The people running in this election share your concerns – things are fucked up. But, unlike you, they actually have the courage to stand up and do something about it.

I commend these candidates for their efforts. To have true convictions and have the courage to stand before your fellow students and ask for their trust, to be scrutinized by people like you, to work so hard for very little payoff. These candidates deserve respect and they deserve your vote. Whether you’re fond of slogans and posters or not, your vote truly is your voice. And, choosing the most qualified candidates is not only your victory, it is your responsibility. Don’t be discouraged by the rampant cynicism of students like Riggs. Vote on election day.

Amanda Barron


Philosophy department in good shape

Yet another collision between fact and press in the Daily Vanguard [“Philosophy dept. plans changes,” March 8].

If I could redirect the reader’s attention from rubbernecking at Emily A. Palm’s mythical crisis going on in PSU’s philosophy department for just a moment, I’d like to disabuse them of a few faulty notions.

Dr. Aleksandar Jokic was not denied tenure because of student complaints about his teaching. Had your reporter taken the time to check the procedural facts, she would have discovered that only the president can grant or deny tenure and he has done neither. His tenure review is to be completed next year. And for Ms. Palm to write that student evaluations cost Prof. Jokic tenure makes about as much sense as the proposition that Christmas causes New Years.

It’s also curious that Ms. Palm managed to find only one philosophy major in the entire university from whom she could cull a quote. Had she bothered to check with Nancy Weaver, the department’s administrator, on the veracity of one student’s statement that Prof. Jokic is not popular, Ms. Palm would have been given plenty of leads to follow up on who could report the opposite opinion. Count me among those who hold a very favorable impression of Prof. Jokic as a scholar, teacher and mentor. Furthermore, if tenure were simply a popularity contest there would be no need for the review process at all. Indeed, annual faculty elections would, I strongly suspect, utterly eclipse interest in any of the yawn-inducing student campaigns that I can recall.

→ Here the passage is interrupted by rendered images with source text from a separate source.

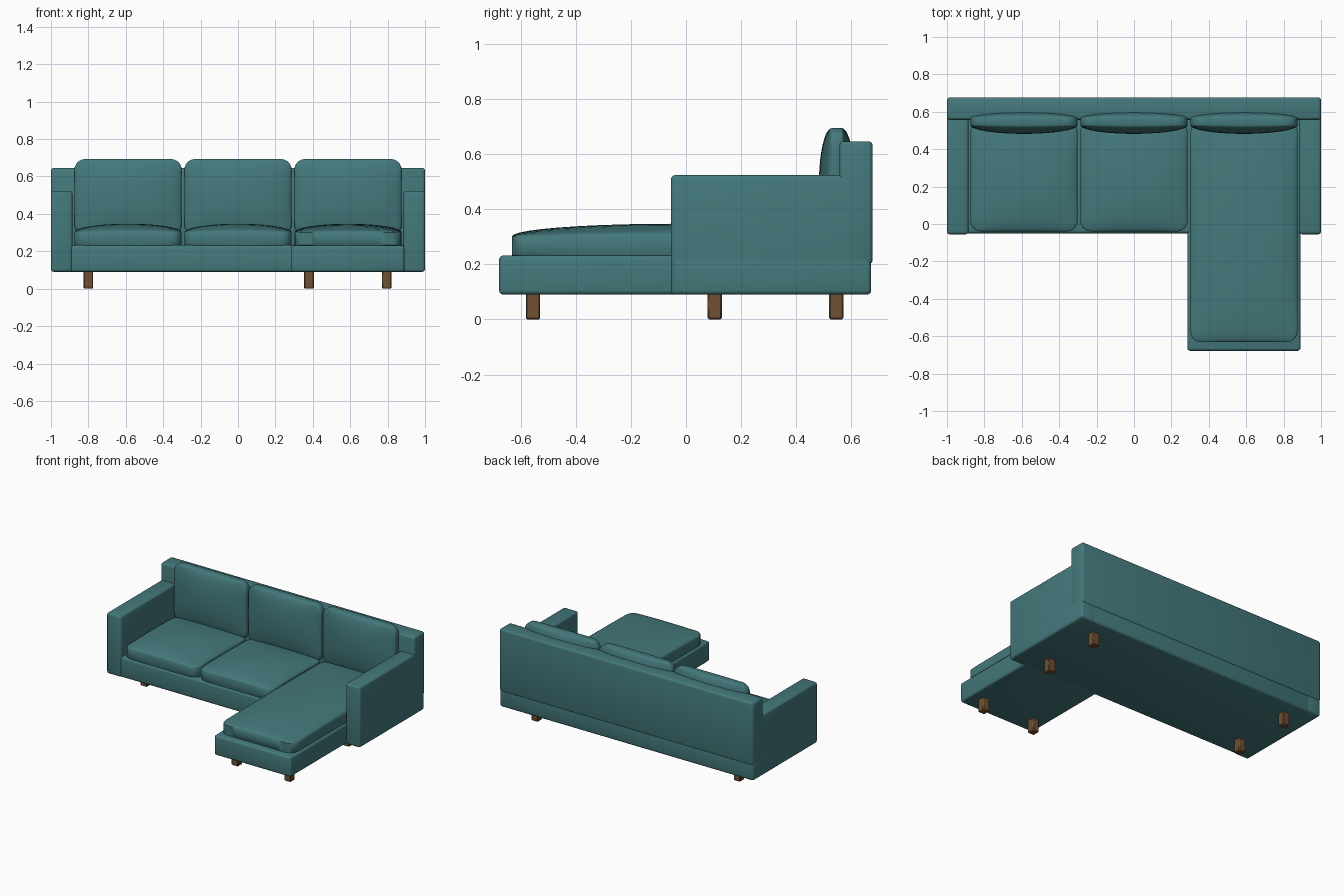
import bpy, bmesh, math

if "Cube" in bpy.data.objects:
    bpy.data.objects.remove(bpy.data.objects["Cube"])


def material(name, rgb):
    m = bpy.data.materials.new(name)
    m.diffuse_color = (*rgb, 1)
    m.use_nodes = True
    m.node_tree.nodes["Principled BSDF"].inputs["Base Color"].default_value = m.diffuse_color
    return m


TEAL = material("teal fabric", (0.058, 0.19, 0.2))
WOOD = material("brown wood", (0.16, 0.08, 0.033))


def finish(name, bm, mat, angle=40):
    bmesh.ops.recalc_face_normals(bm, faces=bm.faces)
    me = bpy.data.meshes.new(name)
    bm.to_mesh(me)
    bm.free()
    me.materials.append(mat)
    for p in me.polygons:
        p.use_smooth = True
    me.set_sharp_from_angle(angle=math.radians(angle))
    ob = bpy.data.objects.new(name, me)
    bpy.context.collection.objects.link(ob)
    return ob


def box(name, x, y, z, mat, bevel=0.015, segs=3):
    """Rounded box from (min, max) ranges."""
    bm = bmesh.new()
    bmesh.ops.create_cube(bm, size=1)
    for v in bm.verts:
        v.co = [r[0] + (c + 0.5) * (r[1] - r[0]) for r, c in zip((x, y, z), v.co)]
    bmesh.ops.bevel(bm, geom=bm.edges[:], offset=bevel, segments=segs,
                    profile=0.5, affect='EDGES')
    return finish(name, bm, mat)


def pillow(name, center, ha, hb, rim, bulge, upright=False, r=0.06, n=20):
    """Rounded-rectangle pillow: a thin rim with a domed face on both sides."""
    bm = bmesh.new()
    s = [math.sin(math.pi / 2 * (2 * i / n - 1)) for i in range(n + 1)]

    def plan(u, v):
        a, b = u * ha, v * hb
        ca = max(r - ha, min(ha - r, a))
        cb = max(r - hb, min(hb - r, b))
        da, db = (a - ca) / r, (b - cb) / r
        return (ca + r * da * math.sqrt(1 - db * db / 2),
                cb + r * db * math.sqrt(1 - da * da / 2))

    sides = []
    for sign in (1, -1):
        grid = []
        for u in s:
            row = []
            for v in s:
                a, b = plan(u, v)
                f = max(0, (1 - u * u) * (1 - v * v)) ** 0.5
                t = sign * (rim + bulge * f)
                p = (a, t, b) if upright else (a, b, t)
                row.append(bm.verts.new([c + q for c, q in zip(center, p)]))
            grid.append(row)
        for i in range(n):
            for j in range(n):
                bm.faces.new((grid[i][j], grid[i + 1][j],
                              grid[i + 1][j + 1], grid[i][j + 1]))
        sides.append([grid[i][0] for i in range(n)] + [grid[n][j] for j in range(n)]
                     + [grid[i][n] for i in range(n, 0, -1)]
                     + [grid[0][j] for j in range(n, 0, -1)])
    # rim band joining the two domes
    top, bot = sides
    for k in range(len(top)):
        m = (k + 1) % len(top)
        bm.faces.new((top[k], top[m], bot[m], bot[k]))
    return finish(name, bm, TEAL, 50)


# Upholstered frame
box("base", (-1, 1), (-0.05, 0.672), (0.09, 0.233), TEAL)
box("chaise_base", (0.285, 0.89), (-0.678, 0.3), (0.09, 0.232), TEAL)
box("backrest", (-1, 1), (0.557, 0.677), (0.2, 0.646), TEAL)
for side, x in (("left", (-1, -0.885)), ("right", (0.885, 1))):
    box(side + "_arm", x, (-0.055, 0.672), (0.09, 0.523), TEAL)

# Cushions: two short seats, one long chaise seat, three back cushions
for i, x in enumerate((-0.588, 0, 0.588)):
    front = -0.632 if i == 2 else -0.04
    back = 0.55
    pillow("chaise_cushion" if i == 2 else f"seat_cushion_{i + 1}",
           (x, (front + back) / 2, 0.267), 0.287, (back - front) / 2, 0.034, 0.046)
    pillow(f"back_cushion_{i + 1}", (x, 0.547, 0.49), 0.287, 0.204, 0.018, 0.047,
           upright=True)

# Legs
for i, (x, y) in enumerate([(-0.8, 0.545), (-0.8, 0.104), (0.795, 0.545),
                            (0.795, 0.104), (0.795, -0.555), (0.38, -0.555)]):
    box(f"leg_{i + 1}", (x - 0.026, x + 0.026), (y - 0.026, y + 0.026),
        (0, 0.1), WOOD, 0.005, 1)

The philosophy department is not “becom[ing] more research oriented”; it already is. Dr. Jokic in particular has been profoundly prolific, before and since his hiring at PSU, with over 40 articles and 10 books to his credit. His energetic scholarship is a wonderful contribution to PSU’s research profile. The other tenured and tenure-track professors have published books, have books in press now and are editing anthologies. Research is not a new initiative in PSU’s philosophy department: it is a current reality.

I will give Ms. Palm one thing, however, and that is for advertising the fact that PSU as an institution is not involved in the upcoming American Philosophical Association divisional meeting here in Portland next month. What a waste of an opportunity to help some of our faculty shine, and – let’s face it – gain visibility for the program and its students. But so it goes, and so it has been for some time in PSU’s philosophy department.

It certainly is not the case that teaching or research is an either/or enterprise. I’ve had excellent instruction from some who aren’t expected to published. But for 400-level coursework it’s important for students, especially those who aspire to graduate school, to study with instructors who are capable of both publishing and teaching.

The department’s enrollment has nearly tripled since I became a student and it’s encouraging to see the talent PSU has managed to attract and keep. Despite Ms. Palm’s grim painting, the department is in a healthier state than meets the eye.

Samantha Johnston
Philosophy ’06